RECORDS TO PROCESS START

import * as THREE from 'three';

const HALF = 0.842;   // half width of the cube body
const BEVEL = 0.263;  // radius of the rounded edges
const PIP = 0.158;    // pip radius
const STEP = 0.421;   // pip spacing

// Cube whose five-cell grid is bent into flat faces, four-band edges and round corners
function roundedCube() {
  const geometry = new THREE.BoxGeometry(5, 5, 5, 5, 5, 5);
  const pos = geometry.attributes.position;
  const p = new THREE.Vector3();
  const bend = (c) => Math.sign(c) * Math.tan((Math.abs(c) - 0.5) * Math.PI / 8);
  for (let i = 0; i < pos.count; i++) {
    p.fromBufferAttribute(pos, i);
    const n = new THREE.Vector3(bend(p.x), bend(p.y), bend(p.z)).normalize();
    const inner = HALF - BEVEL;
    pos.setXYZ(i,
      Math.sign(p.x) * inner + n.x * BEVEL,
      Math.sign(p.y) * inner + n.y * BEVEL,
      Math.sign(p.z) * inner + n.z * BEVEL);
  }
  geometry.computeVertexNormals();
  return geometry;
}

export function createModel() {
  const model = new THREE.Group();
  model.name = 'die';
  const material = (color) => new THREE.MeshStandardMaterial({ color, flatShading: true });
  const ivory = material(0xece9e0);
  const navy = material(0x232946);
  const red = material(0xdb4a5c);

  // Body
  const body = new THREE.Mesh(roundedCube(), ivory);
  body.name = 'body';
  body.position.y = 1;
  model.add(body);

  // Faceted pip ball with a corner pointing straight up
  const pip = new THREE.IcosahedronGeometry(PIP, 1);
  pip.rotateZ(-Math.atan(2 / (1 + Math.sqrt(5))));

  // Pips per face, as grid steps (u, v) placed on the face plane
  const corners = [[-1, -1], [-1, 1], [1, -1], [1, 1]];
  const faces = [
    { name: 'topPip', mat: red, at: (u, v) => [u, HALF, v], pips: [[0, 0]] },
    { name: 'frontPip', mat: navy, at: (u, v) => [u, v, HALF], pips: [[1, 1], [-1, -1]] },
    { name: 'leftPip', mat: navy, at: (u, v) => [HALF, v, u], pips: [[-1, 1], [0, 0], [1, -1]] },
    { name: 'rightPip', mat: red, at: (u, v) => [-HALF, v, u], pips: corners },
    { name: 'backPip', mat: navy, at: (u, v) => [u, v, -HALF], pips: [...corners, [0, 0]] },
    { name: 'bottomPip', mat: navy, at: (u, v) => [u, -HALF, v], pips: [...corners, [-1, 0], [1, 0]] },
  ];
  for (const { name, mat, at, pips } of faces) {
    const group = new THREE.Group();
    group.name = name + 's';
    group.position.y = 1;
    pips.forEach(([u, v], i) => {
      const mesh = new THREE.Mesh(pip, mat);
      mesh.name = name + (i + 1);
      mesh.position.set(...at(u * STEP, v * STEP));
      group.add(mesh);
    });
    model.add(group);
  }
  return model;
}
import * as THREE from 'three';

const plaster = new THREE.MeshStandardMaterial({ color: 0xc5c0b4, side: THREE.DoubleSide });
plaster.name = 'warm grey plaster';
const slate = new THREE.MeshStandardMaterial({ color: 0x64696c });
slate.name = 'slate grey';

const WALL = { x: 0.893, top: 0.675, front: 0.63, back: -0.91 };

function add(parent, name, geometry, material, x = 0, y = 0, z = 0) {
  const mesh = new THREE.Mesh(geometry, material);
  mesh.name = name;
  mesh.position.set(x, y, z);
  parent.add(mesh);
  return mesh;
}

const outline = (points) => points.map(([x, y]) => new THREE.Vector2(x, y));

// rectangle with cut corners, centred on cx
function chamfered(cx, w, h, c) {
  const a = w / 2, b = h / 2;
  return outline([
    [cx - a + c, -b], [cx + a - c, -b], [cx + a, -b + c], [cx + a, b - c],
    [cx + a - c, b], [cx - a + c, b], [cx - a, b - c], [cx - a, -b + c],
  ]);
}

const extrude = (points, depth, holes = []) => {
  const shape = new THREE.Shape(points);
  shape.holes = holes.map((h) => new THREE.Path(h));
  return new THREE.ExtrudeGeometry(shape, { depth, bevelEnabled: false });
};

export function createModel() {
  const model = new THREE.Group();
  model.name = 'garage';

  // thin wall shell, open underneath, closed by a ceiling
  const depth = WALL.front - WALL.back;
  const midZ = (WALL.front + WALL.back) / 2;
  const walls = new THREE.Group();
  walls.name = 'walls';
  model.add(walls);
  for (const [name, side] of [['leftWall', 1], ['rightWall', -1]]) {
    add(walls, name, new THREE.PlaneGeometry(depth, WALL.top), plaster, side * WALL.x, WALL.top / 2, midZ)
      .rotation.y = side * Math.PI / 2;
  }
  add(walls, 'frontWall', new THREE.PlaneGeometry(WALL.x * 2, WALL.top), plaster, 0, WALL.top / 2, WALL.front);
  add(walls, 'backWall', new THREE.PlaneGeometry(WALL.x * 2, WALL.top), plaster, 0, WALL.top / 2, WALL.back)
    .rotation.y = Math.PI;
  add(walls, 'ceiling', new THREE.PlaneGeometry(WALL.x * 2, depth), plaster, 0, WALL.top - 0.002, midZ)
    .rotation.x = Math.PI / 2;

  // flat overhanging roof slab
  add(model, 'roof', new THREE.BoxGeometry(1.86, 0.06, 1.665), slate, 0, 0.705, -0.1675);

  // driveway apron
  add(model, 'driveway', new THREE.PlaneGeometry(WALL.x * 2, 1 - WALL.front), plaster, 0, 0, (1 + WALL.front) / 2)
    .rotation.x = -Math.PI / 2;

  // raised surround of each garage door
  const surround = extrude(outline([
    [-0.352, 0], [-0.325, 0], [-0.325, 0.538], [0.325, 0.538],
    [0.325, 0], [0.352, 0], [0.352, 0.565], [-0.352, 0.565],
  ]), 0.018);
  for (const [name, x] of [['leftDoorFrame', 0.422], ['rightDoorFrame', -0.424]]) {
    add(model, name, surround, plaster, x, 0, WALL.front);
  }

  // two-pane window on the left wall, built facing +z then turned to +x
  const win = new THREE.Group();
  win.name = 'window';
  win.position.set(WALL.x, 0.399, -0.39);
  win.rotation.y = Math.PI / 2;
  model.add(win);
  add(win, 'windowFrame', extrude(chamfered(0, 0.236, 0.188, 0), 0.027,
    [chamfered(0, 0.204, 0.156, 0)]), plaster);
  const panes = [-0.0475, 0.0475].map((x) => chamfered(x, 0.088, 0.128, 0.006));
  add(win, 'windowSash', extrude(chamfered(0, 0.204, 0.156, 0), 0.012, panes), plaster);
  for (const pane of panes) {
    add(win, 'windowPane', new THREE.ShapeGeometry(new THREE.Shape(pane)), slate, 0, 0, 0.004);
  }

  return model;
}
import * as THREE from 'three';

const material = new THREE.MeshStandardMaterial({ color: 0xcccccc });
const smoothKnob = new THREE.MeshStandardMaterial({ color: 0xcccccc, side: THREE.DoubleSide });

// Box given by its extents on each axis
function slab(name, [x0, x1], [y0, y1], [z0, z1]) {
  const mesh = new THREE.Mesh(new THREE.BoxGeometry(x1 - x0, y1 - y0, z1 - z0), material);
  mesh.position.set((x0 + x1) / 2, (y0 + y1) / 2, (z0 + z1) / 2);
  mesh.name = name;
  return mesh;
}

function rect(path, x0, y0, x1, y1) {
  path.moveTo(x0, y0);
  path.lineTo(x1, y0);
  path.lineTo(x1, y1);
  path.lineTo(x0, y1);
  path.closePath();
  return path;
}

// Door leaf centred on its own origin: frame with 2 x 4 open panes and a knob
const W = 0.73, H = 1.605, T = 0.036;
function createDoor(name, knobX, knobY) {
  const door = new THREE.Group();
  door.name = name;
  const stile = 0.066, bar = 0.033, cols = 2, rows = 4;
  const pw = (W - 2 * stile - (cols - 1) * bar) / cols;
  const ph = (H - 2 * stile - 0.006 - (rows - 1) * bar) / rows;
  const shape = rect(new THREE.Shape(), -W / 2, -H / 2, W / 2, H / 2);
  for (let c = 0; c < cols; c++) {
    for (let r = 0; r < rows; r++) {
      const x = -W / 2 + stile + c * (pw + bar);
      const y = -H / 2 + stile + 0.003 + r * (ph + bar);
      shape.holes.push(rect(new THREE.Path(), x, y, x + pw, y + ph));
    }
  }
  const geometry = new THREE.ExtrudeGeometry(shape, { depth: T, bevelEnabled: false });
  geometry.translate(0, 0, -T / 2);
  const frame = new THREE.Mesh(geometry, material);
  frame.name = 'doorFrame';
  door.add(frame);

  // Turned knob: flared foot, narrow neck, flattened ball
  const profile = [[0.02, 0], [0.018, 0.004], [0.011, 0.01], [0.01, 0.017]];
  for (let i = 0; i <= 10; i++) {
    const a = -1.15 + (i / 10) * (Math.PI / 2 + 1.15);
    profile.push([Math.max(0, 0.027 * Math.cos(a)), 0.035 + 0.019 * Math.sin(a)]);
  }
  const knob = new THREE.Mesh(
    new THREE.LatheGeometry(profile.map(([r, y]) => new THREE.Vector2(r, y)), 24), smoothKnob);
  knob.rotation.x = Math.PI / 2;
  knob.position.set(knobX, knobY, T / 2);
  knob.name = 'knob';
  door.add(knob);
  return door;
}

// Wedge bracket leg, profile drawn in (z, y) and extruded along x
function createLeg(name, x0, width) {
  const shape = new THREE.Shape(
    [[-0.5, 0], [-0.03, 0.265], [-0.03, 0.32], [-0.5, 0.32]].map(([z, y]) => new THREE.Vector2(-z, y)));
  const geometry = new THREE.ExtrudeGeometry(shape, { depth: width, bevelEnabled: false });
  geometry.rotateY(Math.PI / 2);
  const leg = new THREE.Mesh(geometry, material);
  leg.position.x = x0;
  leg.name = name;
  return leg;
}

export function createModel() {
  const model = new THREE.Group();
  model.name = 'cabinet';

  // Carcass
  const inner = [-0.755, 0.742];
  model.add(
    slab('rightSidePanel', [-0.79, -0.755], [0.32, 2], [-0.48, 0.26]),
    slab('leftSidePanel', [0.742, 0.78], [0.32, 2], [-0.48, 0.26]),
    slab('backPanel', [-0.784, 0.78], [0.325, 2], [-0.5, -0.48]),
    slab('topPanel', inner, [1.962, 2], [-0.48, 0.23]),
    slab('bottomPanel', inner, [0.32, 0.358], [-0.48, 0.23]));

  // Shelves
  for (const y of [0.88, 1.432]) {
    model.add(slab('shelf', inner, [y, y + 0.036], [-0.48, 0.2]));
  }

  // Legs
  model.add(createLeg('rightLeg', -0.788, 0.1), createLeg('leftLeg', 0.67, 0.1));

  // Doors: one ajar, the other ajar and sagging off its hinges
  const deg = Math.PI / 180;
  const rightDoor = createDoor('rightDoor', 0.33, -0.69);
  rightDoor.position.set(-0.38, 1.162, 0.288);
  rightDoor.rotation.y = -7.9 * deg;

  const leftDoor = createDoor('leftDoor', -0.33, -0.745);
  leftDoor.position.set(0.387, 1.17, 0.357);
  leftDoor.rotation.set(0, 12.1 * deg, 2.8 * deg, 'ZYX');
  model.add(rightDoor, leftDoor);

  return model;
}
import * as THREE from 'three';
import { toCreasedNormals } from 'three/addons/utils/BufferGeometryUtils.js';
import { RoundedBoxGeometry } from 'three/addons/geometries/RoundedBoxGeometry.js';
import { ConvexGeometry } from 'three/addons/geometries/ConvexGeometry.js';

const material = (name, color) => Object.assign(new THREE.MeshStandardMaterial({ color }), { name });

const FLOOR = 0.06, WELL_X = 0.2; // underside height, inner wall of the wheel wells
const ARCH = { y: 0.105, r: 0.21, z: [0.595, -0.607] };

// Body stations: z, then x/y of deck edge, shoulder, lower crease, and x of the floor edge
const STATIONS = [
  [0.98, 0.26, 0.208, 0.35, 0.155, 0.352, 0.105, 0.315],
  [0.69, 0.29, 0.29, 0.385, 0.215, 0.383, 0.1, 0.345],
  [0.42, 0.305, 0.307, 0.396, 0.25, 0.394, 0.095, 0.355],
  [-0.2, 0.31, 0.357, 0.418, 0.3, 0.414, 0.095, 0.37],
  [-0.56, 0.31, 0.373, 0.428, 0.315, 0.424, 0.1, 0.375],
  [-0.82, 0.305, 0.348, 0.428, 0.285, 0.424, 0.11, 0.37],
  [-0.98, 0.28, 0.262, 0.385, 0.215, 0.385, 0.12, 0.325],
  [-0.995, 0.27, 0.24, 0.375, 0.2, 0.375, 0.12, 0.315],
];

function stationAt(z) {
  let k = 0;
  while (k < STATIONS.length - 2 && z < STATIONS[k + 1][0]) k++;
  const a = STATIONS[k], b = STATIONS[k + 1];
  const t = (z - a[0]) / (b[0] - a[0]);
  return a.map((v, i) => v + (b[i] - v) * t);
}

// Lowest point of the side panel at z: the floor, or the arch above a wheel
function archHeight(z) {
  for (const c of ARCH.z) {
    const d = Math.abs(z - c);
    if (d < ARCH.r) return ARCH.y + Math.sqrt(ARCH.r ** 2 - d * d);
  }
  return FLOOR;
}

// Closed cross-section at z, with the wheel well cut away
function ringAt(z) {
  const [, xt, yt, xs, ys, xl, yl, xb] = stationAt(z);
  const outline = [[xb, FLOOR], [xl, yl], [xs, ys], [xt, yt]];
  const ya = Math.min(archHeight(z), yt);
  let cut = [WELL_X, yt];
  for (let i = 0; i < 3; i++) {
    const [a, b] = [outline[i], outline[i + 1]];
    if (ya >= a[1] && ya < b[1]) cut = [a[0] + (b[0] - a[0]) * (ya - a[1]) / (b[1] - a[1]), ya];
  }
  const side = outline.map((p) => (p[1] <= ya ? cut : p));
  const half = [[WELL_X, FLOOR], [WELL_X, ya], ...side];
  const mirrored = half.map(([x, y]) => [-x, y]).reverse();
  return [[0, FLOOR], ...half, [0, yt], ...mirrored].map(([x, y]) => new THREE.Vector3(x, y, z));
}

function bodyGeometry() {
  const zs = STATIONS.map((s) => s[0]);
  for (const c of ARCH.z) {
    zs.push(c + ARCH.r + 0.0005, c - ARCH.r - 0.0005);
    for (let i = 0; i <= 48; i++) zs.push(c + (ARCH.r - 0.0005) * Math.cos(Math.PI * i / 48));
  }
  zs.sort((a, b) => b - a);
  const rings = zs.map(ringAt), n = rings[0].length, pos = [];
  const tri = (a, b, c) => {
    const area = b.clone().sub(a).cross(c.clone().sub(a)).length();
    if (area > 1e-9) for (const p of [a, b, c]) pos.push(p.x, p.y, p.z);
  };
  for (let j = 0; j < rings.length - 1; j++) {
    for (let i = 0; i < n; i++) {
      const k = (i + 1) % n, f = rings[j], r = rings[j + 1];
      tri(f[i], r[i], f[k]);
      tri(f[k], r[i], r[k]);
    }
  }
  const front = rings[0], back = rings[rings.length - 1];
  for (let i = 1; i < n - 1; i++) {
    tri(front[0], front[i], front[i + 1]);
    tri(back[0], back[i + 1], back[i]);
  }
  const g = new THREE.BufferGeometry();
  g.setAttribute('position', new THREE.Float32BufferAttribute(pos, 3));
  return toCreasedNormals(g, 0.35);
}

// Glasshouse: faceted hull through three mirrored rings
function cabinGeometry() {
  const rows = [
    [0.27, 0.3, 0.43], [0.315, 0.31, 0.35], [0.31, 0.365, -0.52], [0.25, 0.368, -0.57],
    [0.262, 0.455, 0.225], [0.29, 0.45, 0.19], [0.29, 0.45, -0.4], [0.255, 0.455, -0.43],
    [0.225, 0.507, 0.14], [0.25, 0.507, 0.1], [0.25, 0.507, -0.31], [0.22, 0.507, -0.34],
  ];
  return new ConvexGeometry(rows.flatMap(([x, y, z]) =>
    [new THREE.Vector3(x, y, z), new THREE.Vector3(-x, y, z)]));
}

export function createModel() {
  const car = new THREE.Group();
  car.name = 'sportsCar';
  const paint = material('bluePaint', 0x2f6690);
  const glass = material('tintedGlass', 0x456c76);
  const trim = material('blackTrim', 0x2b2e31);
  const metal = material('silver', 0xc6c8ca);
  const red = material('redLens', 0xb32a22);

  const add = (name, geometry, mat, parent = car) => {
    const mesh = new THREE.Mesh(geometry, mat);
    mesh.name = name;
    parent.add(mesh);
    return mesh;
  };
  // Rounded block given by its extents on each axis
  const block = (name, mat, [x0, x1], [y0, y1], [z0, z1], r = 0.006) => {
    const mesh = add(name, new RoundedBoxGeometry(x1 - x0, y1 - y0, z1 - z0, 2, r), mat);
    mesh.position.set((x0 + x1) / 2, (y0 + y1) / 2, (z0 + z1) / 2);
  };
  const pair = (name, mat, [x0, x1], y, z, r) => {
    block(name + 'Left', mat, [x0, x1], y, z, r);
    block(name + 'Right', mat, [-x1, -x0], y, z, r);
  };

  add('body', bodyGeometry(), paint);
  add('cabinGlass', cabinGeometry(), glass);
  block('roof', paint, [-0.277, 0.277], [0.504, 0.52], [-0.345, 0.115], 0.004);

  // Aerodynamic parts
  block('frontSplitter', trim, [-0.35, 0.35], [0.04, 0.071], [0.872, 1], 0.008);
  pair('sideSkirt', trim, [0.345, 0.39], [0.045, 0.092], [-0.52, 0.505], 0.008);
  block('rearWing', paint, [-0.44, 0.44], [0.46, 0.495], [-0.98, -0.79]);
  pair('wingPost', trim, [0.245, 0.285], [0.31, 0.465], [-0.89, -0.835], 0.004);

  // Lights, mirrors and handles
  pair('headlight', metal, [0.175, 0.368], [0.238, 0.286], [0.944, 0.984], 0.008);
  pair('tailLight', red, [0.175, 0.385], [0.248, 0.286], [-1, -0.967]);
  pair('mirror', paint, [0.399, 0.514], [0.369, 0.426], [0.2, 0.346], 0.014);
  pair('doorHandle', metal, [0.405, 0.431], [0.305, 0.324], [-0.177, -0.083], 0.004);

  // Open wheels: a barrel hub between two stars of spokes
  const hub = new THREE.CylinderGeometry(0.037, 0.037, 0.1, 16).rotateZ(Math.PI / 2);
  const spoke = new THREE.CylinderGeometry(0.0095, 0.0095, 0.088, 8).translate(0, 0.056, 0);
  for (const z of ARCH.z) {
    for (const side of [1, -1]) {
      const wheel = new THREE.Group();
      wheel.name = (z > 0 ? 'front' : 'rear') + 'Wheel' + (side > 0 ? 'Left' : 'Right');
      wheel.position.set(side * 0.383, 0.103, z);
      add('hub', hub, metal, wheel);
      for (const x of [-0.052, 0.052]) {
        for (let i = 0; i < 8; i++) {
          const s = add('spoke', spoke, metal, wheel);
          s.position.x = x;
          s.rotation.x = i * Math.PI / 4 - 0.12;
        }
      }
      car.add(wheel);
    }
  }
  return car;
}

RECORDS TO PROCESS END

TASK
A word-for-word copy of the lines above from the one with "group.add(mesh);" through the one with "0.63, back: -0.91", inclusive, is the only output wanted.

THE COMPLETED TASK
      group.add(mesh);
    });
    model.add(group);
  }
  return model;
}
import * as THREE from 'three';

const plaster = new THREE.MeshStandardMaterial({ color: 0xc5c0b4, side: THREE.DoubleSide });
plaster.name = 'warm grey plaster';
const slate = new THREE.MeshStandardMaterial({ color: 0x64696c });
slate.name = 'slate grey';

const WALL = { x: 0.893, top: 0.675, front: 0.63, back: -0.91 };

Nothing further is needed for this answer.